# WHAT IS EXPECTED:
Scan the listing beneath this sentence. Report each line with the word "finish".

# DATASET CONTENT:
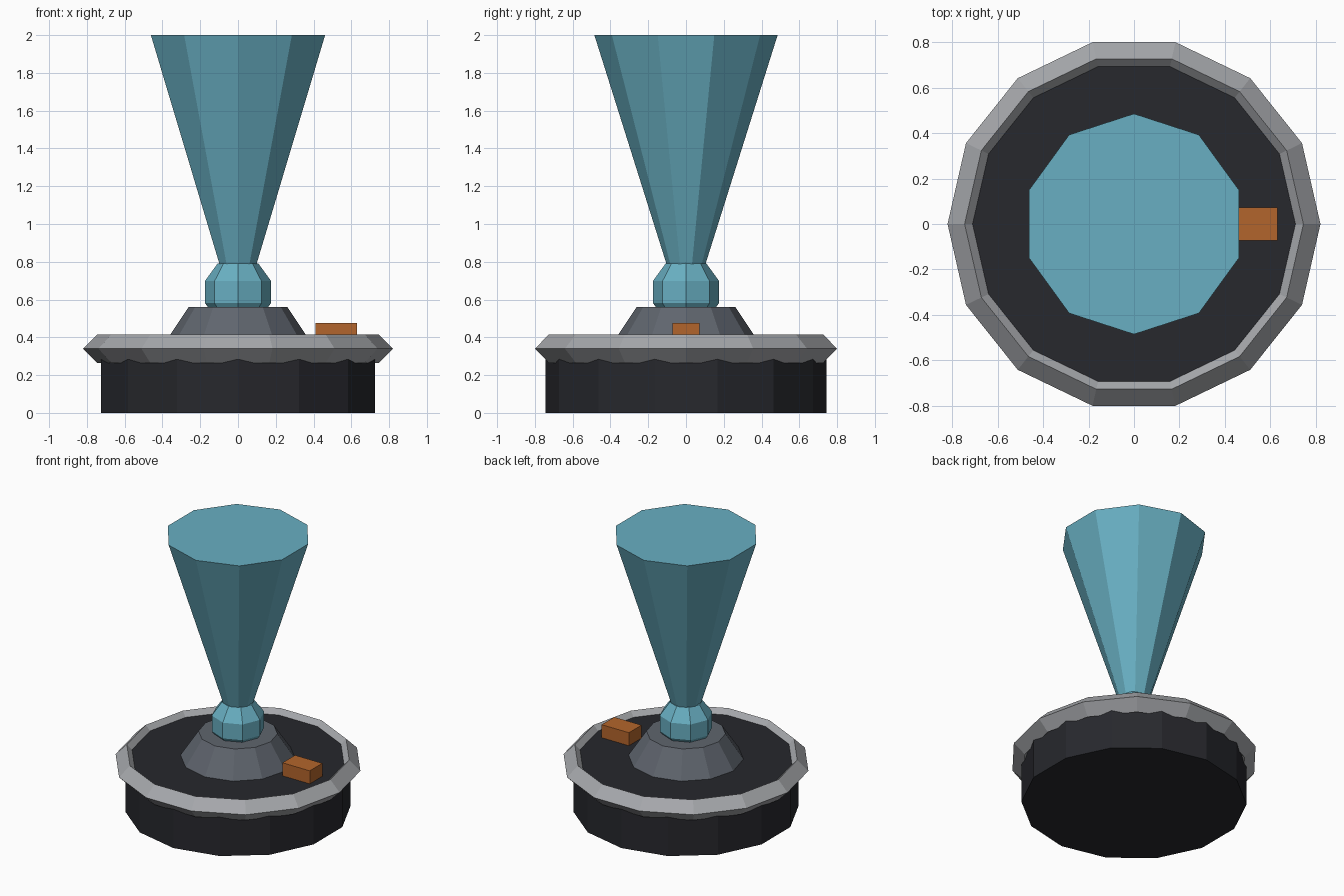
import bpy

if "Cube" in bpy.data.objects:
    bpy.data.objects.remove(bpy.data.objects["Cube"])


def finish(name, color):
    obj = bpy.context.object
    obj.name = name
    mat = bpy.data.materials.new(name + "_paint")
    mat.diffuse_color = (*color, 1)
    mat.use_nodes = True
    mat.node_tree.nodes["Principled BSDF"].inputs["Base Color"].default_value = mat.diffuse_color
    obj.data.materials.append(mat)
    return obj


def frustum(name, sides, r_bottom, r_top, z0, z1, color):
    bpy.ops.mesh.primitive_cone_add(vertices=sides, radius1=r_bottom, radius2=r_top,
                                    depth=z1 - z0, location=(0, 0, (z0 + z1) / 2))
    return finish(name, color)


BLACK = (0.02, 0.021, 0.026)
STEEL = (0.115, 0.13, 0.155)
BLUE = (0.14, 0.43, 0.54)
ORANGE = (0.45, 0.13, 0.025)

# Round base drum and the raised mount on it
frustum("base", 14, 0.745, 0.745, 0.0, 0.38, BLACK)
frustum("mount", 12, 0.385, 0.262, 0.375, 0.56, STEEL)

# Diamond-section rim around the drum
bpy.ops.mesh.primitive_torus_add(major_segments=14, minor_segments=4, major_radius=0.745,
                                 minor_radius=0.075, location=(0, 0, 0.34))
finish("rim", (0.38, 0.39, 0.41))

# Faceted knob
bpy.ops.mesh.primitive_uv_sphere_add(segments=8, ring_count=5, radius=0.185,
                                     location=(0, 0, 0.64))
finish("knob", BLUE)

# Flaring beam, widest at the top
frustum("beam", 10, 0.085, 0.485, 0.73, 2.0, BLUE)

# Small block on the deck
bpy.ops.mesh.primitive_cube_add(size=1, location=(0.52, 0, 0.4225))
block = bpy.context.object
block.scale = (0.22, 0.145, 0.105)
finish("control_block", ORANGE)
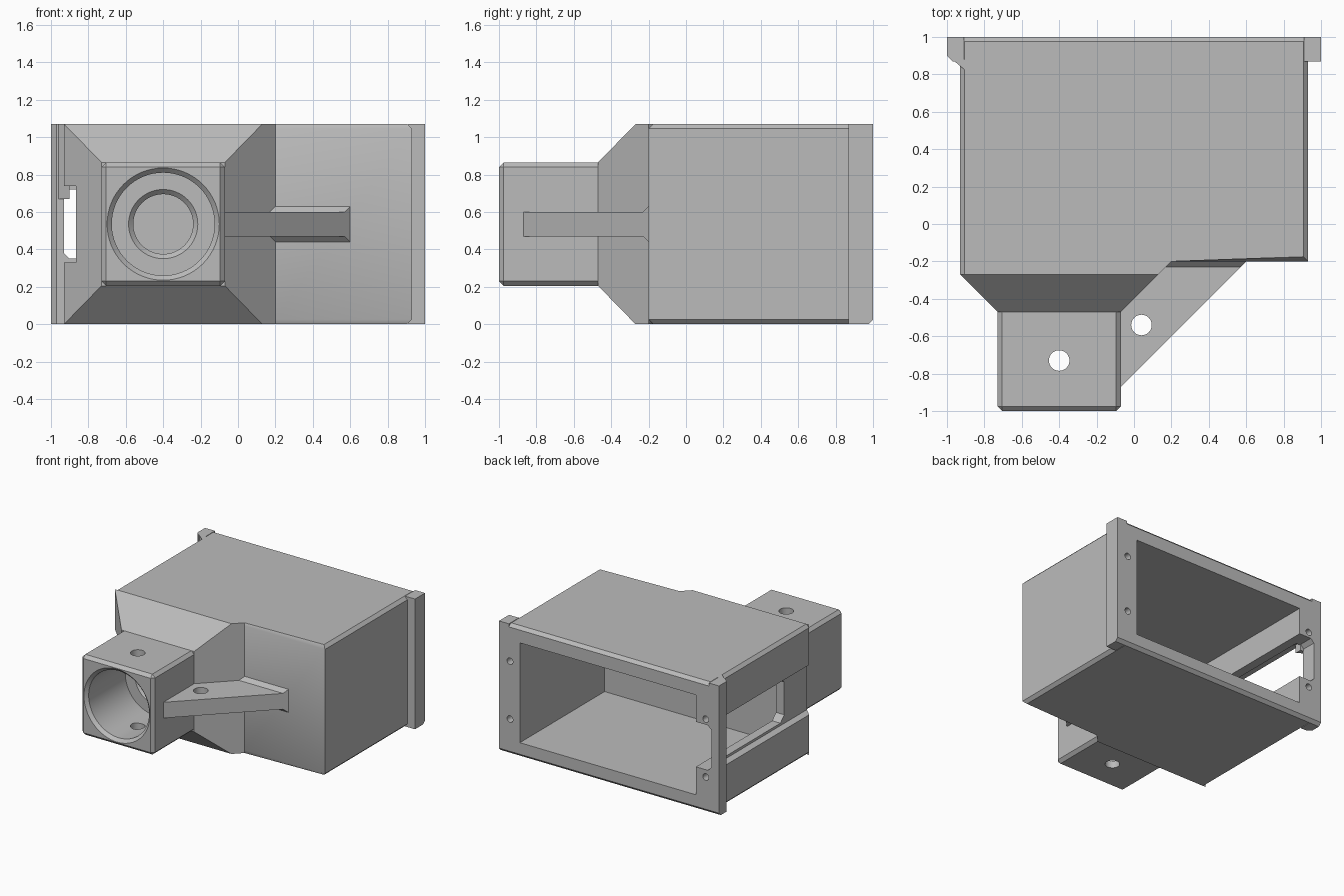
import bpy, bmesh, math
from mathutils import Matrix

if "Cube" in bpy.data.objects:
    bpy.data.objects.remove(bpy.data.objects["Cube"], do_unlink=True)

grey = bpy.data.materials.new("plain_grey")
grey.use_nodes = True
grey.diffuse_color = (0.5, 0.5, 0.5, 1)
grey.node_tree.nodes["Principled BSDF"].inputs["Base Color"].default_value = (0.5, 0.5, 0.5, 1)

H = 1.07          # body height
MID = H / 2       # height of the tube axis
TX = -0.4         # tube axis


def finish(name, bm, bevel=None, width=0.025):
    """Bevel the chosen edges and turn the bmesh into an object."""
    bmesh.ops.recalc_face_normals(bm, faces=bm.faces)
    if bevel:
        edges = [e for e in bm.edges if bevel((e.verts[0].co + e.verts[1].co) / 2,
                                              e.verts[1].co - e.verts[0].co)]
        bmesh.ops.bevel(bm, geom=edges, offset=width, segments=1, affect='EDGES')
    me = bpy.data.meshes.new(name)
    bm.to_mesh(me)
    bm.free()
    me.materials.append(grey)
    ob = bpy.data.objects.new(name, me)
    bpy.context.collection.objects.link(ob)
    return ob


def loft(name, rings, bevel=None, width=0.025):
    """Join rings of equal point count and cap both ends."""
    bm = bmesh.new()
    rows = [[bm.verts.new(p) for p in ring] for ring in rings]
    n = len(rows[0])
    for a, b in zip(rows, rows[1:]):
        for i in range(n):
            bm.faces.new((a[i], a[(i + 1) % n], b[(i + 1) % n], b[i]))
    bm.faces.new(rows[0][::-1])
    bm.faces.new(rows[-1])
    return finish(name, bm, bevel, width)


def prism(name, plan, z0, z1, bevel=None, width=0.025):
    return loft(name, [[(x, y, z) for x, y in plan] for z in (z0, z1)], bevel, width)


def box(name, x0, x1, y0, y1, z0, z1, bevel=None, width=0.025):
    return prism(name, [(x0, y0), (x1, y0), (x1, y1), (x0, y1)], z0, z1, bevel, width)


def rect(x0, x1, z0, z1, y):
    return [(x0, y, z0), (x1, y, z0), (x1, y, z1), (x0, y, z1)]


def lathe_y(name, profile, x, z, n=64):
    """Solid of revolution around a line along y; profile holds (radius, y)."""
    angles = [2 * math.pi * i / n for i in range(n)]
    return loft(name, [[(x + r * math.cos(a), y, z + r * math.sin(a)) for a in angles]
                       for r, y in profile])


def rod_z(name, r, x, y, z0, z1, n=32):
    return prism(name, [(x + r * math.cos(2 * math.pi * i / n),
                         y + r * math.sin(2 * math.pi * i / n)) for i in range(n)], z0, z1)


def cut(targets, cutter):
    """Subtract the cutter from each target, then remove it."""
    for ob in targets:
        mod = ob.modifiers.new("cut", 'BOOLEAN')
        mod.operation = 'DIFFERENCE'
        mod.solver = 'EXACT'
        mod.object = cutter
        bpy.context.view_layer.objects.active = ob
        bpy.ops.object.modifier_apply(modifier=mod.name)
    bpy.data.objects.remove(cutter, do_unlink=True)


def body_edges(m, d):
    on_rim = abs(abs(m.x) - 0.93) < 1e-3 or abs(m.y - 1) < 1e-3 or abs(m.y + 0.2) < 1e-3
    return abs(d.z) < 1e-4 and on_rim


def ear_edges(m, d):
    return m.z < 0.01 and m.y > 0.99


# Main housing with one angled front corner
body = prism("housing", [(-0.93, 1), (-0.93, -0.27), (0.13, -0.27), (0.2, -0.2),
                         (0.93, -0.2), (0.93, 1)], 0, H, body_edges)

# Flange ears along the back edge
ear_right = prism("left_flange_ear", [(0.91, 0.87), (1, 0.87), (1, 1), (0.91, 1)],
                  0, H, ear_edges)
ear_left = prism("right_flange_ear", [(-0.91, 0.87), (-0.97, 0.87), (-1, 0.9), (-1, 1),
                                      (-0.91, 1)], 0, H, ear_edges)
prism("flange_wedge", [(-0.9, 0.82), (-0.9, 0.88), (-0.96, 0.88), (-0.96, 0.87)], 0.67, H)

# Tapered neck and square socket
neck = loft("tapered_neck", [rect(-0.93, 0.13, 0, H, -0.27),
                             rect(-0.73, -0.07, 0.205, 0.865, -0.47)])
socket = box("socket", -0.73, -0.07, -1, -0.47, 0.205, 0.865,
             lambda m, d: m.y < -0.48)

# Triangular web with a widened root
web = prism("web", [(-0.07, -0.87), (0.6, -0.2), (0.2, -0.2), (-0.07, -0.47)], 0.47, 0.6)
loft("web_root", [[(0.17, -0.23, 0.47), (0.57, -0.23, 0.47), (0.57, -0.23, 0.6), (0.17, -0.23, 0.6)],
                  [(0.2, -0.2, 0.44), (0.6, -0.2, 0.44), (0.6, -0.2, 0.63), (0.2, -0.2, 0.63)]])

# Cavity open to the back
cut([body], box("cavity_cutter", -0.79, 0.81, -0.1, 1.1, 0.12, 0.94))

# Side recess, slot through the wall and notch in the flange
cut([body, neck], box("recess_cutter", -1.1, -0.865, -0.5, 0.87, 0.33, 0.74))
cut([body], box("slot_cutter", -1.1, -0.7, -0.04, 0.87, 0.35, 0.72,
                lambda m, d: abs(d.x) > 0.1 and m.y < 0, 0.05))
cut([body, ear_left], box("notch_cutter", -0.93, -0.7, 0.8, 1.1, 0.35, 0.72,
                          lambda m, d: abs(d.y) > 0.1 and m.x < -0.9, 0.03))

# Stepped bore with chamfered mouths
cut([socket, neck], lathe_y("bore_cutter", [(0.325, -1.025), (0.275, -0.975), (0.275, -0.5),
                                            (0.185, -0.5), (0.16, -0.475), (0.16, -0.3)], TX, MID))

# Pin holes through the socket and the web
cut([socket], rod_z("pin_cutter", 0.055, TX, -0.73, 0, H))
cut([web], rod_z("web_hole_cutter", 0.055, 0.04, -0.54, 0.3, 0.8))

# Four screw holes in the back rim
for ear, x in ((ear_right, 0.9), (ear_left, -0.88)):
    for z in (0.29, 0.765):
        cut([body, ear], lathe_y("screw_cutter", [(0.027, 0.8), (0.027, 1.1)], x, z, 24))

# Smooth round walls, keep the edges sharp
bpy.ops.object.select_all(action='DESELECT')
for ob in bpy.context.collection.objects:
    if ob.type == 'MESH' and ob.data.materials and ob.data.materials[0] == grey:
        ob.select_set(True)
        bpy.context.view_layer.objects.active = ob
bpy.ops.object.shade_smooth_by_angle(angle=math.radians(30))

# EXERCISE SOLUTION:
def finish(name, color):
    return finish(name, color)
finish("rim", (0.38, 0.39, 0.41))
finish("knob", BLUE)
finish("control_block", ORANGE)
def finish(name, bm, bevel=None, width=0.025):
    return finish(name, bm, bevel, width)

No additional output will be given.